Ed Cross writes: Ten Fake Apple Scandals reports on the invented Mac and iPhone Security Crisis, detailing the analysts who announced for years that up was down and black was white while Windows security problems blossomed and Macs putted along without any viruses. Here's why Apple's market share has little to do with Mac's security, and how Apple's iPhone stacks up in security issues against Palm OS, BlackBerry, and Windows Mobile devices.
epsi writes: "Windows XP SP 3 probably in 2008 — MS had a Roadmap in his recent Partner-Mag — and there was mentioned that a Service Pack 3 for Windows XP will be available in 2008..propably not the end of XP now?;)"
from the turn-back-the-clock dept.
eldavojohn writes "Following our last history lesson of Linux 0.01, the Kernel Trap is talking about the following announcements that would lead to one of the greatest operating systems today. A great Linus quote on release 0.02 (just 19 days after 0.01): 'I can (well, almost) hear you asking yourselves "why?". Hurd will be out in a year (or two, or next month, who knows), and I've already got minix. This is a program for hackers by a hacker. I've enjoyed [sic] doing it, and somebody might enjoy looking at it and even modifying it for their own needs. It is still small enough to understand, use and modify, and I'm looking forward to any comments you might have.'"
taoman1 writes "Today Google showed off a ad-supported cellphone that the company plans to offer for free to interested parties.

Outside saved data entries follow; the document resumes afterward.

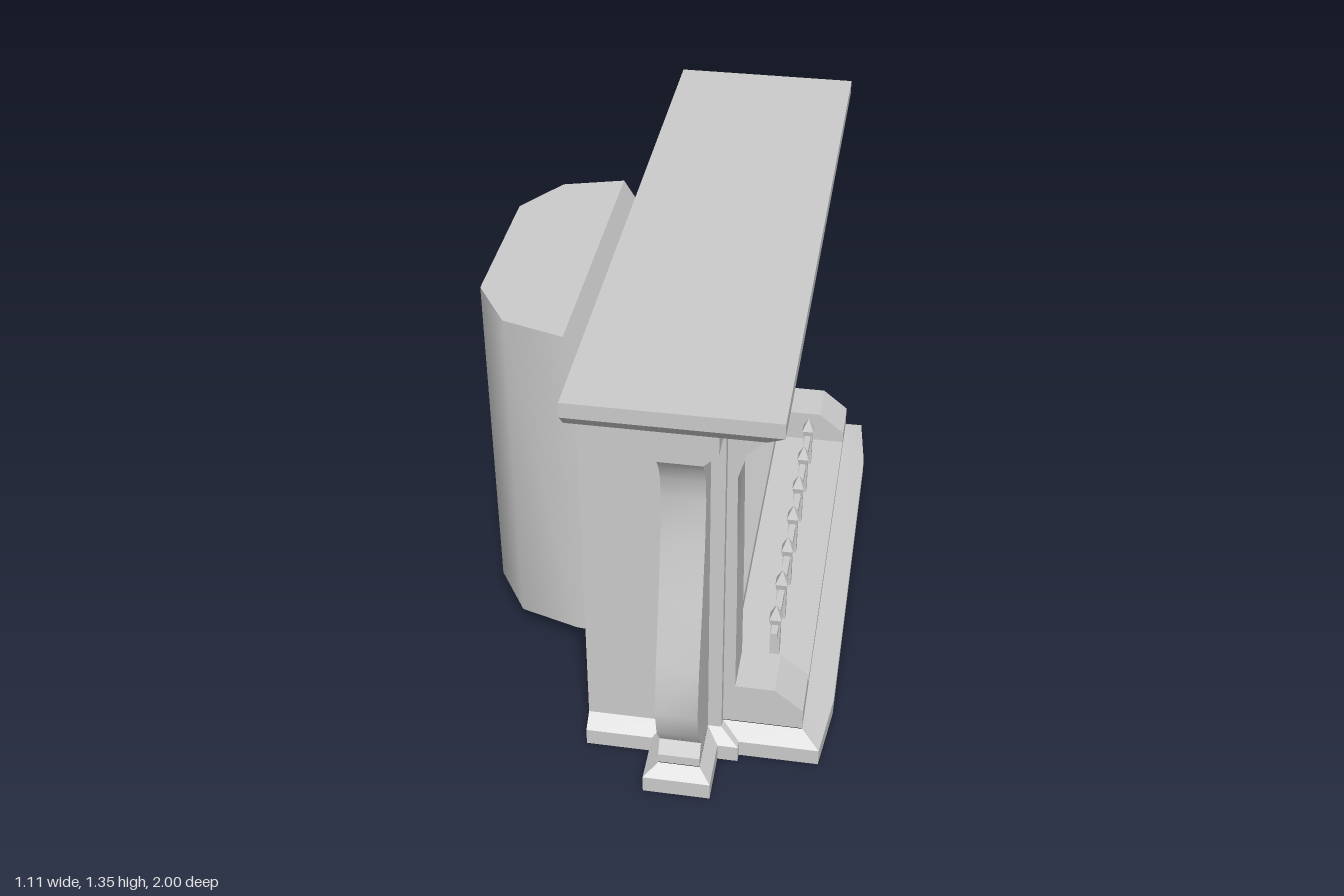
import * as THREE from 'three';
import { toCreasedNormals } from 'three/addons/utils/BufferGeometryUtils.js';

const material = new THREE.MeshStandardMaterial({ color: 0xcccccc, side: THREE.DoubleSide });

function add(parent, name, geometry) {
  const mesh = new THREE.Mesh(geometry, material);
  mesh.name = name;
  parent.add(mesh);
  return mesh;
}

// Box given by its limits
function box(x0, x1, y0, y1, z0, z1) {
  return new THREE.BoxGeometry(x1 - x0, y1 - y0, z1 - z0)
    .translate((x0 + x1) / 2, (y0 + y1) / 2, (z0 + z1) / 2);
}

// Skin between loops of [x, y, z] points; caps are fans, so convex loops only
function loft(loops, { closed = true, bottom = false, top = false, crease = 0.3 } = {}) {
  const pos = [];
  const tri = (a, b, c) => pos.push(...a, ...b, ...c);
  const n = loops[0].length;
  for (let k = 0; k < loops.length - 1; k++) {
    const [lo, hi] = [loops[k], loops[k + 1]];
    for (let i = 0; i < (closed ? n : n - 1); i++) {
      const j = (i + 1) % n;
      tri(lo[i], lo[j], hi[j]);
      tri(lo[i], hi[j], hi[i]);
    }
  }
  const last = loops[loops.length - 1];
  for (let i = 1; i < n - 1; i++) {
    if (bottom) tri(loops[0][0], loops[0][i + 1], loops[0][i]);
    if (top) tri(last[0], last[i], last[i + 1]);
  }
  const g = new THREE.BufferGeometry();
  g.setAttribute('position', new THREE.Float32BufferAttribute(pos, 3));
  g.computeVertexNormals();
  return toCreasedNormals(g, crease);
}

// Rectangle in plan at height y, counter-clockwise from above
const rect = (x0, x1, z0, z1, y) => [[x0, y, z1], [x1, y, z1], [x1, y, z0], [x0, y, z0]];
// Plan points [x, z] at height y
const level = (plan, y) => plan.map(([x, z]) => [x, y, z]);
// Half outline continued by its mirror image across z = 0
const mirrored = (half) => [...half, ...half.map(([a, b]) => [a, -b]).reverse()];

// Bracket: profile [outward, y] extruded over a width
function bracket(profile, width) {
  const shape = new THREE.Shape(profile.map(([u, v]) => new THREE.Vector2(u, v)));
  return toCreasedNormals(new THREE.ExtrudeGeometry(shape, { depth: width, bevelEnabled: false }), 0.5);
}

function createSide() {
  const side = new THREE.Group();

  // Thin wall folded around the corner post
  const wall = [[-0.157, 0.79], [0.24, 0.79], [0.24, 0.61]];
  add(side, 'sideWall', loft([level(wall, 0.085), level(wall, 1.255)], { closed: false }));

  // Front pilaster with its foot block and flared cap
  add(side, 'frontPilaster', bracket([
    [0.24, 0.09], [0.275, 0.09], [0.273, 0.6], [0.268, 1.0], [0.30, 1.11], [0.36, 1.16], [0.24, 1.16],
  ], 0.15).translate(0, 0, 0.61));
  add(side, 'pilasterFoot', bracket([
    [0.24, 0.09], [0.475, 0.09], [0.475, 0.16], [0.39, 0.23], [0.24, 0.23],
  ], 0.15).translate(0, 0, 0.61));
  add(side, 'frontCap', loft([
    rect(0.24, 0.36, 0.61, 0.76, 1.16), rect(0.24, 0.36, 0.57, 0.80, 1.2),
  ], { bottom: true, top: true }));

  // Curved side bracket with its flared cap
  add(side, 'sideBracket', bracket([
    [0.78, 0.09], [0.955, 0.09], [0.955, 0.12], [0.93, 0.16], [0.975, 0.23], [1.0, 0.33], [0.973, 0.49],
    [0.925, 0.68], [0.885, 0.86], [0.87, 1.0], [0.88, 1.07], [0.90, 1.12], [0.93, 1.16], [0.78, 1.16],
  ], 0.12).rotateY(-Math.PI / 2).translate(0.20, 0, 0));
  add(side, 'sideCap', loft([
    rect(0.08, 0.20, 0.79, 0.93, 1.16), rect(0.04, 0.24, 0.79, 0.93, 1.2), rect(0.04, 0.24, 0.79, 0.93, 1.255),
  ], { bottom: true, top: true }));
  return side;
}

export function createModel() {
  const model = new THREE.Group();
  model.name = 'fireplace';

  // Mantel shelf, bevelled below except along the back
  add(model, 'mantelShelf', loft([
    rect(-0.157, 0.36, -0.93, 0.93, 1.255),
    rect(-0.157, 0.408, -0.97, 0.97, 1.3),
    rect(-0.157, 0.408, -0.97, 0.97, 1.345),
  ], { bottom: true, top: true }));
  add(model, 'frieze', box(0.24, 0.36, 1.2, 1.255, -0.8, 0.8));

  // Both sides
  const left = createSide();
  left.name = 'leftSide';
  const right = createSide();
  right.name = 'rightSide';
  right.scale.z = -1;
  model.add(left, right);

  // Front panel with the arched opening, points as [y, z]
  const arch = [[0.16, 0.56], [0.9, 0.56], [0.98, 0.51], [1.08, 0.3], [1.115, 0]];
  const archLoop = [...arch, ...arch.slice(0, -1).map(([y, z]) => [y, -z]).reverse()];
  const panel = new THREE.Shape([[-0.61, 0.12], [0.61, 0.12], [0.61, 1.2], [-0.61, 1.2]]
    .map(([z, y]) => new THREE.Vector2(z, y)));
  panel.holes.push(new THREE.Path(archLoop.map(([y, z]) => new THREE.Vector2(z, y))));
  add(model, 'archPanel', new THREE.ShapeGeometry(panel).rotateY(Math.PI / 2).translate(0.24, 0, 0));

  // Splayed lining from the arch to the square mouth of the firebox
  add(model, 'archLining', loft([
    archLoop.map(([y, z]) => [0.24, y, z]),
    archLoop.map(([y, z]) => [0.13, y > 0.5 ? 0.94 : 0.1, THREE.MathUtils.clamp(z, -0.48, 0.48)]),
  ]));

  // Firebox: smooth wall, floor, low ceiling and sloped throat, open at the front
  const plan = mirrored([[0.13, 0.48], [-0.12, 0.468], [-0.265, 0.455], [-0.45, 0.4], [-0.555, 0.24]]);
  const rim = plan.map(([x, z]) => [x, x > -0.2 ? 0.94 : 1.19, z]);
  add(model, 'fireboxWall', loft([level(plan, 0.1), rim], { closed: false, crease: 0.8 }));
  add(model, 'fireboxFloor', loft([level(plan, 0.1)], { bottom: true }));
  add(model, 'fireboxTop', loft([rim.slice(2, -2)], { top: true }));
  add(model, 'fireboxThroat', loft([0, 1, 2].map((i) => [rim[i], rim[9 - i]]), { closed: false }));

  // Base moulding following the plan of the walls and brackets
  const lower = mirrored([[-0.157, 0.835], [0.04, 0.835], [0.04, 0.99], [0.235, 0.99], [0.235, 0.835],
    [0.295, 0.835], [0.295, 0.81], [0.53, 0.81], [0.555, 0.6]]);
  const upper = mirrored([[-0.157, 0.79], [0.08, 0.79], [0.08, 0.955], [0.2, 0.955], [0.2, 0.79],
    [0.24, 0.79], [0.24, 0.76], [0.475, 0.76], [0.475, 0.6]]);
  add(model, 'baseMoulding', loft([level(lower, 0), level(lower, 0.055), level(upper, 0.088)], { closed: false }));

  // Raised hearth plate, hollow underneath
  add(model, 'hearth', loft([
    rect(0.24, 0.475, -0.61, 0.61, 0.088), rect(0.24, 0.475, -0.61, 0.61, 0.12),
  ], { top: true }));

  // Fender: rail and spear-headed posts reaching through the hearth
  const fender = new THREE.Group();
  fender.name = 'fender';
  add(fender, 'rail', box(0.35, 0.37, 0.21, 0.24, -0.535, 0.535));
  const spear = [[0.017, 0.225], [0.027, 0.26], [0, 0.307]].map(([r, y]) => new THREE.Vector2(r, y));
  for (let i = -3; i <= 3; i++) {
    const z = i * 0.16;
    add(fender, 'post', box(0.345, 0.375, 0.04, 0.23, z - 0.015, z + 0.015));
    add(fender, 'spearHead', toCreasedNormals(
      new THREE.LatheGeometry(spear, 4).rotateY(Math.PI / 4), 0.3).translate(0.36, 0, z));
  }
  model.add(fender);
  return model;
}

The product could reach the marketplace within a year, and will offer Google search, email, and a web browser. 'The move would echo another recent product launched by a phone industry outsider, Apple Inc.'s iPhone. But Google's product would draw its revenue from a sharply different source, relying on commercial advertising dollars instead of the sticker price of at least US$499 for an iPhone and $60 per month for the AT&T Inc. service plan. Negotiating the fairest way to split those advertising revenues with service providers could be a big hurdle for Google, one analyst said. Another problem is the potential that consumers could be scared off by the prospect of listening to advertisements before being able to make phone calls, said Jeff Kagan, a wireless and telecommunications industry analyst in Atlanta.'"